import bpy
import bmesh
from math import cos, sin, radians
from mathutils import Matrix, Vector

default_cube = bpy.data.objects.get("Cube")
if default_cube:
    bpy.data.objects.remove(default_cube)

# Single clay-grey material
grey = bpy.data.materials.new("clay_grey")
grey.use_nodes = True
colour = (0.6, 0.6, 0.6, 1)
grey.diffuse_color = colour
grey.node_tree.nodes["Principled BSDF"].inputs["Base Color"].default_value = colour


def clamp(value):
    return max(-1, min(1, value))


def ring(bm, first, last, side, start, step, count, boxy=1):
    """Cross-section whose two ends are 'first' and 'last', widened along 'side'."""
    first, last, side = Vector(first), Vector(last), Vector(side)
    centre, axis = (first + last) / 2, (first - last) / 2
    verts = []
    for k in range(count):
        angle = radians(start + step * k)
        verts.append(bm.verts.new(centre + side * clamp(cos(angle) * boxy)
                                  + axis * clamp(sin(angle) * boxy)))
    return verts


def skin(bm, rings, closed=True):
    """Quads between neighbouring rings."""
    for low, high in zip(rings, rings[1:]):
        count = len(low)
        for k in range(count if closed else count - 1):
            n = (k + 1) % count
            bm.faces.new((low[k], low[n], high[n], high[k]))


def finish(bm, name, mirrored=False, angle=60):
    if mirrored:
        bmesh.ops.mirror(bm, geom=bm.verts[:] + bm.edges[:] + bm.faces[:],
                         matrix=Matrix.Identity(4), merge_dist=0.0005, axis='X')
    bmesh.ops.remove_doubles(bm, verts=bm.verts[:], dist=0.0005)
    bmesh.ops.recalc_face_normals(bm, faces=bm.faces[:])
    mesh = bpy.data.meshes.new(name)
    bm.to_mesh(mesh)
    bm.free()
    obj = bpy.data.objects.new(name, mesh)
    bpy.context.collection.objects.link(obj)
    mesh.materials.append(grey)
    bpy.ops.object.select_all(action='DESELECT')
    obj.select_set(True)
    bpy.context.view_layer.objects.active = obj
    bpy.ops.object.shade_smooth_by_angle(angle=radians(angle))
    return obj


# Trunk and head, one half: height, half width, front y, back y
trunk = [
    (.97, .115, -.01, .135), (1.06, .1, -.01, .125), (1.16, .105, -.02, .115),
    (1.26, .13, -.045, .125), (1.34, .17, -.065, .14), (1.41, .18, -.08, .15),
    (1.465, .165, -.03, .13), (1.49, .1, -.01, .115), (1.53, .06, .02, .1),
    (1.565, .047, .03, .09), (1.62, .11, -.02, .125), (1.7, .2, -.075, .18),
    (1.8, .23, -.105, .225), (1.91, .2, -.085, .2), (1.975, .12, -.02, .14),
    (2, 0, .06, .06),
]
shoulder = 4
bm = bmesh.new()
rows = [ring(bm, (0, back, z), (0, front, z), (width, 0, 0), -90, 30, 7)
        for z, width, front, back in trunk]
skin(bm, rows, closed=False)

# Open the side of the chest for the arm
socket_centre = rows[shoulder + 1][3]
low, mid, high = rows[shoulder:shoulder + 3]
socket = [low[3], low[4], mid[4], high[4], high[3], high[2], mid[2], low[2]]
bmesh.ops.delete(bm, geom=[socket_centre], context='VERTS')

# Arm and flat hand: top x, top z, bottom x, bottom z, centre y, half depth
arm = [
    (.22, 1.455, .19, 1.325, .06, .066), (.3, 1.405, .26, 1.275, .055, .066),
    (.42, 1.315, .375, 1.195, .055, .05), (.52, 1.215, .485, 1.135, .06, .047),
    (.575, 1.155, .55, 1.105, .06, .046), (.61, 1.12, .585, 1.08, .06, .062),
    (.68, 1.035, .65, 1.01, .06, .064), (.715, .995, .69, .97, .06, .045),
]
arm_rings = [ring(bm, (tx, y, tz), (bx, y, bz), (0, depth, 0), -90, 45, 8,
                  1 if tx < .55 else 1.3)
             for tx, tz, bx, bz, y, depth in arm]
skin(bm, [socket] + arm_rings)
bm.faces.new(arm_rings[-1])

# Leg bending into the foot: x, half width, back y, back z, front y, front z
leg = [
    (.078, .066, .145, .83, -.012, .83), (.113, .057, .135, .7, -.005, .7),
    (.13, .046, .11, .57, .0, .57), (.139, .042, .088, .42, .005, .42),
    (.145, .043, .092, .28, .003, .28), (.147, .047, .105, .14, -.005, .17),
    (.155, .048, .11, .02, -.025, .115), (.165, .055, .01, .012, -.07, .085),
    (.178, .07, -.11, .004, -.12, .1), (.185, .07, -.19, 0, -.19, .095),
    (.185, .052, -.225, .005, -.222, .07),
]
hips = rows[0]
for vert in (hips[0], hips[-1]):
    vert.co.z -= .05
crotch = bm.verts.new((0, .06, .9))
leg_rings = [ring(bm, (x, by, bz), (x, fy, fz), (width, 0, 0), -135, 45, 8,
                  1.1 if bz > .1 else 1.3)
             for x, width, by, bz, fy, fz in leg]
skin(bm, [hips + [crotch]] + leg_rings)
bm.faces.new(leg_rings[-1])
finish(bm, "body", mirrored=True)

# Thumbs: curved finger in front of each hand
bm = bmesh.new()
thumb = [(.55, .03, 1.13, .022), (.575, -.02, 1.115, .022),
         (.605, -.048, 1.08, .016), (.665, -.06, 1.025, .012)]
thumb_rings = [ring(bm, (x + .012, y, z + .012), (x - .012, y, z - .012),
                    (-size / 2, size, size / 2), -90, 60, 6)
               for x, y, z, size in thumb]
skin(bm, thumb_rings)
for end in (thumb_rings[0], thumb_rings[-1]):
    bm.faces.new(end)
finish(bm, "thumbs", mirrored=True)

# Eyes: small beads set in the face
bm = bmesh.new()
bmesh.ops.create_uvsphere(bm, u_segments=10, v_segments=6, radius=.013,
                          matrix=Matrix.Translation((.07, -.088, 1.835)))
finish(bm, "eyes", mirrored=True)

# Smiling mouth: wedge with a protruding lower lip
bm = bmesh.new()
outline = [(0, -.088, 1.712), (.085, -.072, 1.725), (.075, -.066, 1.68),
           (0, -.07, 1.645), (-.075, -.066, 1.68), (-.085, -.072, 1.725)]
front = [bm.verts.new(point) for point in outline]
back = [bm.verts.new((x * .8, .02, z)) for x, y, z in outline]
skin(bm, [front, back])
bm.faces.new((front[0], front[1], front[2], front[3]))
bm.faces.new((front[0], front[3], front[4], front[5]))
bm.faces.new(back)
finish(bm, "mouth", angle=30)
+---+
**Assignment**
Go through the entries. Report every line that contains the word "skin".

**Completed exercise**
def skin(bm, rings, closed=True):
skin(bm, rows, closed=False)
skin(bm, [socket] + arm_rings)
skin(bm, [hips + [crotch]] + leg_rings)
skin(bm, thumb_rings)
skin(bm, [front, back])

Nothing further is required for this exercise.